What the exercise asks:
Return the records below in full. Keep every word exact and skip the images.

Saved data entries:
==============================
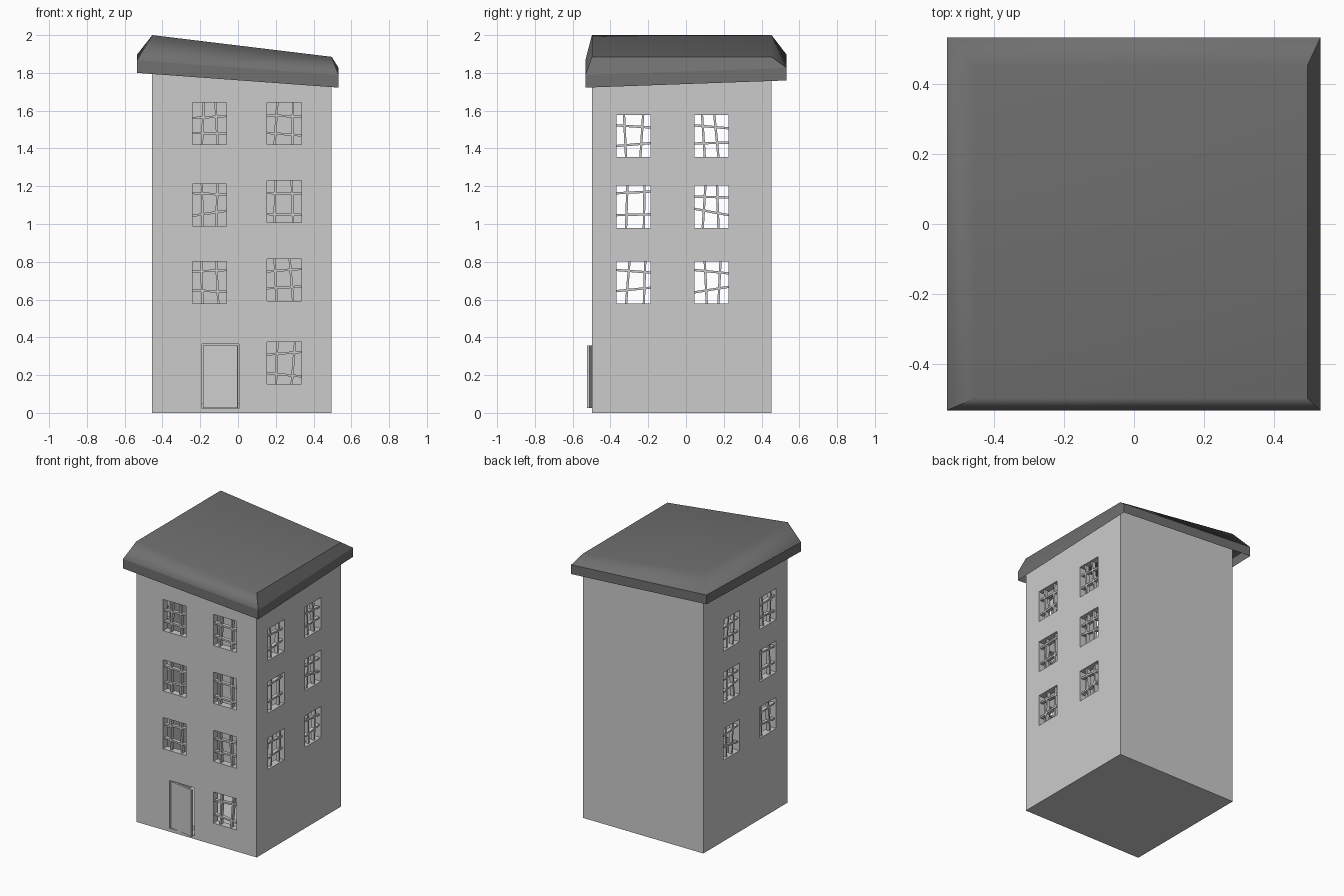
import bpy, bmesh, math
from mathutils import Vector, Matrix

if "Cube" in bpy.data.objects:
    bpy.data.objects.remove(bpy.data.objects["Cube"])

X0, X1, Y0, Y1 = -0.454, 0.496, -0.498, 0.453   # outer walls
T = 0.05                                        # wall thickness
BAR_DEPTH = 0.025                               # bar centre behind wall face


def grey(name, v):
    m = bpy.data.materials.new(name)
    m.diffuse_color = (v, v, v, 1)
    m.use_nodes = True
    m.node_tree.nodes["Principled BSDF"].inputs["Base Color"].default_value = m.diffuse_color
    return m


wall_grey = grey("wall_grey", 0.57)
roof_grey = grey("roof_grey", 0.16)


def add_box(bm, lo, hi):
    lo, hi = Vector(lo), Vector(hi)
    m = Matrix.Translation((lo + hi) / 2) @ Matrix.Diagonal((*(hi - lo), 1))
    return bmesh.ops.create_cube(bm, size=1, matrix=m)["verts"]


def add_bar(bm, a, b, normal, width=0.012, depth=0.025):
    """Square strip from a to b lying in a wall whose normal is given."""
    a, b, n = Vector(a), Vector(b), Vector(normal)
    d = (b - a).normalized()
    rot = Matrix((d, n, d.cross(n))).transposed().to_4x4()
    m = Matrix.Translation((a + b) / 2) @ rot
    m = m @ Matrix.Diagonal(((b - a).length, depth, width, 1))
    bmesh.ops.create_cube(bm, size=1, matrix=m)


def finish(name, bm, mat=wall_grey, recalc=True):
    if recalc:
        bmesh.ops.recalc_face_normals(bm, faces=bm.faces)
    me = bpy.data.meshes.new(name)
    bm.to_mesh(me)
    bm.free()
    me.materials.append(mat)
    ob = bpy.data.objects.new(name, me)
    bpy.context.collection.objects.link(ob)
    return ob


# windows: left edge, sill height, then bar ends as fractions of the opening
# (upright 1 bottom/top, upright 2 bottom/top, rail 1 left/right, rail 2 left/right)
W, H = 0.181, 0.223
front_windows = [
    (-0.242, 1.420, .28, .34, .74, .68, .28, .26, .63, .68),
    (-0.242, 0.990, .30, .28, .70, .74, .24, .36, .78, .74),
    (-0.242, 0.578, .30, .26, .76, .70, .32, .28, .76, .80),
    (0.154, 1.420, .22, .30, .74, .76, .28, .22, .70, .66),
    (0.154, 1.008, .22, .24, .76, .72, .20, .18, .70, .68),
    (0.154, 0.593, .28, .22, .76, .66, .30, .34, .70, .76),
    (0.154, 0.153, .26, .30, .72, .82, .26, .18, .70, .76)]
side_windows = [
    (-0.368, 1.355, .28, .22, .70, .78, .26, .33, .75, .70),
    (-0.368, 0.980, .28, .32, .80, .82, .30, .32, .82, .86),
    (-0.368, 0.578, .28, .38, .80, .84, .30, .38, .80, .74),
    (0.045, 1.355, .30, .22, .70, .58, .32, .34, .75, .68),
    (0.045, 0.980, .24, .32, .70, .66, .45, .30, .74, .72),
    (0.045, 0.578, .36, .30, .70, .76, .27, .40, .80, .72)]


def bars(bm, win, place, normal):
    u, z, a, b, c, d, e, f, g, h = win
    for s, t in ((a, b), (c, d)):
        add_bar(bm, place(u + s * W, z), place(u + t * W, z + H), normal)
    for s, t in ((e, f), (g, h)):
        add_bar(bm, place(u, z + s * H), place(u + W, z + t * H), normal)


# hollow walls rising to the sloping roof, with cut openings
bm = bmesh.new()
for v in add_box(bm, (X0, Y0, 0), (X1, Y1, 1)):
    if v.co.z > 0.5:
        v.co.z = 1.985 if v.co.x < 0 else 1.872
walls = finish("walls", bm)

bm = bmesh.new()
add_box(bm, (X0 + T, Y0 + T, T), (X1 - T, Y1 - T, 2.2))
room_cutter = finish("room_cutter", bm)

bm = bmesh.new()
for w in front_windows:
    add_box(bm, (w[0], Y0 - .1, w[1]), (w[0] + W, Y0 + T + .02, w[1] + H))
for w in side_windows:
    add_box(bm, (X0 - .1, w[0], w[1]), (X0 + T + .02, w[0] + W, w[1] + H))
    add_box(bm, (X1 - T - .02, w[0], w[1]), (X1 + .1, w[0] + W, w[1] + H))
add_box(bm, (-0.190, Y0 - .1, 0.024), (0.004, Y0 + T + .02, 0.365))
opening_cutter = finish("opening_cutter", bm)

for cutter in (room_cutter, opening_cutter):
    mod = walls.modifiers.new(cutter.name, 'BOOLEAN')
    mod.object, mod.operation, mod.solver = cutter, 'DIFFERENCE', 'EXACT'
    cutter.hide_render = True
    cutter.hide_set(True)

# crooked window bars; both side walls share one layout
bm = bmesh.new()
for w in front_windows:
    bars(bm, w, lambda u, z: (u, Y0 + BAR_DEPTH, z), (0, 1, 0))
finish("front_window_bars", bm)
for name, x in (("left_window_bars", X0 + BAR_DEPTH),
                ("right_window_bars", X1 - BAR_DEPTH)):
    bm = bmesh.new()
    for w in side_windows:
        bars(bm, w, lambda u, z: (x, u, z), (1, 0, 0))
    finish(name, bm)

# door standing slightly ajar, hinged on the left
bm = bmesh.new()
add_box(bm, (0, 0, 0.025), (0.188, 0.014, 0.356))
door = finish("door", bm)
door.location = (-0.186, Y0 + 0.011, 0)
door.rotation_euler.z = math.radians(-11.5)

# tilted roof shell, open below: rim band, flared edge and raised top
corners = [(-0.535, -0.533, 1.80), (0.533, -0.533, 1.722),
           (0.533, 0.533, 1.76), (-0.535, 0.533, 1.83)]
top = [(X0, Y0, 2.0), (X1, Y0, 1.885), (X1, Y1, 1.885), (X0, Y1, 2.0)]
bm = bmesh.new()
low = [bm.verts.new(c) for c in corners]
rim = [bm.verts.new((x, y, z + 0.066)) for x, y, z in corners]
cap = [bm.verts.new(c) for c in top]
bm.faces.new(cap)
for a, b in ((low, rim), (rim, cap)):
    for i in range(4):
        j = (i + 1) % 4
        bm.faces.new((a[i], a[j], b[j], b[i]))
for f in bm.faces:
    f.smooth = True
soft = {frozenset((cap[i], cap[j])) for i, j in ((0, 1), (2, 3), (3, 0))}
soft.add(frozenset((rim[3], cap[3])))
for e in bm.edges:
    e.smooth = frozenset(e.verts) in soft
roof = finish("roof", bm, roof_grey, recalc=False)
roof.modifiers.new("even_shading", 'WEIGHTED_NORMAL').keep_sharp = True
==============================
Solution for this exercise:
import bpy, bmesh, math
from mathutils import Vector, Matrix

if "Cube" in bpy.data.objects:
    bpy.data.objects.remove(bpy.data.objects["Cube"])

X0, X1, Y0, Y1 = -0.454, 0.496, -0.498, 0.453   # outer walls
T = 0.05                                        # wall thickness
BAR_DEPTH = 0.025                               # bar centre behind wall face


def grey(name, v):
    m = bpy.data.materials.new(name)
    m.diffuse_color = (v, v, v, 1)
    m.use_nodes = True
    m.node_tree.nodes["Principled BSDF"].inputs["Base Color"].default_value = m.diffuse_color
    return m


wall_grey = grey("wall_grey", 0.57)
roof_grey = grey("roof_grey", 0.16)


def add_box(bm, lo, hi):
    lo, hi = Vector(lo), Vector(hi)
    m = Matrix.Translation((lo + hi) / 2) @ Matrix.Diagonal((*(hi - lo), 1))
    return bmesh.ops.create_cube(bm, size=1, matrix=m)["verts"]


def add_bar(bm, a, b, normal, width=0.012, depth=0.025):
    """Square strip from a to b lying in a wall whose normal is given."""
    a, b, n = Vector(a), Vector(b), Vector(normal)
    d = (b - a).normalized()
    rot = Matrix((d, n, d.cross(n))).transposed().to_4x4()
    m = Matrix.Translation((a + b) / 2) @ rot
    m = m @ Matrix.Diagonal(((b - a).length, depth, width, 1))
    bmesh.ops.create_cube(bm, size=1, matrix=m)


def finish(name, bm, mat=wall_grey, recalc=True):
    if recalc:
        bmesh.ops.recalc_face_normals(bm, faces=bm.faces)
    me = bpy.data.meshes.new(name)
    bm.to_mesh(me)
    bm.free()
    me.materials.append(mat)
    ob = bpy.data.objects.new(name, me)
    bpy.context.collection.objects.link(ob)
    return ob


# windows: left edge, sill height, then bar ends as fractions of the opening
# (upright 1 bottom/top, upright 2 bottom/top, rail 1 left/right, rail 2 left/right)
W, H = 0.181, 0.223
front_windows = [
    (-0.242, 1.420, .28, .34, .74, .68, .28, .26, .63, .68),
    (-0.242, 0.990, .30, .28, .70, .74, .24, .36, .78, .74),
    (-0.242, 0.578, .30, .26, .76, .70, .32, .28, .76, .80),
    (0.154, 1.420, .22, .30, .74, .76, .28, .22, .70, .66),
    (0.154, 1.008, .22, .24, .76, .72, .20, .18, .70, .68),
    (0.154, 0.593, .28, .22, .76, .66, .30, .34, .70, .76),
    (0.154, 0.153, .26, .30, .72, .82, .26, .18, .70, .76)]
side_windows = [
    (-0.368, 1.355, .28, .22, .70, .78, .26, .33, .75, .70),
    (-0.368, 0.980, .28, .32, .80, .82, .30, .32, .82, .86),
    (-0.368, 0.578, .28, .38, .80, .84, .30, .38, .80, .74),
    (0.045, 1.355, .30, .22, .70, .58, .32, .34, .75, .68),
    (0.045, 0.980, .24, .32, .70, .66, .45, .30, .74, .72),
    (0.045, 0.578, .36, .30, .70, .76, .27, .40, .80, .72)]


def bars(bm, win, place, normal):
    u, z, a, b, c, d, e, f, g, h = win
    for s, t in ((a, b), (c, d)):
        add_bar(bm, place(u + s * W, z), place(u + t * W, z + H), normal)
    for s, t in ((e, f), (g, h)):
        add_bar(bm, place(u, z + s * H), place(u + W, z + t * H), normal)


# hollow walls rising to the sloping roof, with cut openings
bm = bmesh.new()
for v in add_box(bm, (X0, Y0, 0), (X1, Y1, 1)):
    if v.co.z > 0.5:
        v.co.z = 1.985 if v.co.x < 0 else 1.872
walls = finish("walls", bm)

bm = bmesh.new()
add_box(bm, (X0 + T, Y0 + T, T), (X1 - T, Y1 - T, 2.2))
room_cutter = finish("room_cutter", bm)

bm = bmesh.new()
for w in front_windows:
    add_box(bm, (w[0], Y0 - .1, w[1]), (w[0] + W, Y0 + T + .02, w[1] + H))
for w in side_windows:
    add_box(bm, (X0 - .1, w[0], w[1]), (X0 + T + .02, w[0] + W, w[1] + H))
    add_box(bm, (X1 - T - .02, w[0], w[1]), (X1 + .1, w[0] + W, w[1] + H))
add_box(bm, (-0.190, Y0 - .1, 0.024), (0.004, Y0 + T + .02, 0.365))
opening_cutter = finish("opening_cutter", bm)

for cutter in (room_cutter, opening_cutter):
    mod = walls.modifiers.new(cutter.name, 'BOOLEAN')
    mod.object, mod.operation, mod.solver = cutter, 'DIFFERENCE', 'EXACT'
    cutter.hide_render = True
    cutter.hide_set(True)

# crooked window bars; both side walls share one layout
bm = bmesh.new()
for w in front_windows:
    bars(bm, w, lambda u, z: (u, Y0 + BAR_DEPTH, z), (0, 1, 0))
finish("front_window_bars", bm)
for name, x in (("left_window_bars", X0 + BAR_DEPTH),
                ("right_window_bars", X1 - BAR_DEPTH)):
    bm = bmesh.new()
    for w in side_windows:
        bars(bm, w, lambda u, z: (x, u, z), (1, 0, 0))
    finish(name, bm)

# door standing slightly ajar, hinged on the left
bm = bmesh.new()
add_box(bm, (0, 0, 0.025), (0.188, 0.014, 0.356))
door = finish("door", bm)
door.location = (-0.186, Y0 + 0.011, 0)
door.rotation_euler.z = math.radians(-11.5)

# tilted roof shell, open below: rim band, flared edge and raised top
corners = [(-0.535, -0.533, 1.80), (0.533, -0.533, 1.722),
           (0.533, 0.533, 1.76), (-0.535, 0.533, 1.83)]
top = [(X0, Y0, 2.0), (X1, Y0, 1.885), (X1, Y1, 1.885), (X0, Y1, 2.0)]
bm = bmesh.new()
low = [bm.verts.new(c) for c in corners]
rim = [bm.verts.new((x, y, z + 0.066)) for x, y, z in corners]
cap = [bm.verts.new(c) for c in top]
bm.faces.new(cap)
for a, b in ((low, rim), (rim, cap)):
    for i in range(4):
        j = (i + 1) % 4
        bm.faces.new((a[i], a[j], b[j], b[i]))
for f in bm.faces:
    f.smooth = True
soft = {frozenset((cap[i], cap[j])) for i, j in ((0, 1), (2, 3), (3, 0))}
soft.add(frozenset((rim[3], cap[3])))
for e in bm.edges:
    e.smooth = frozenset(e.verts) in soft
roof = finish("roof", bm, roof_grey, recalc=False)
roof.modifiers.new("even_shading", 'WEIGHTED_NORMAL').keep_sharp = True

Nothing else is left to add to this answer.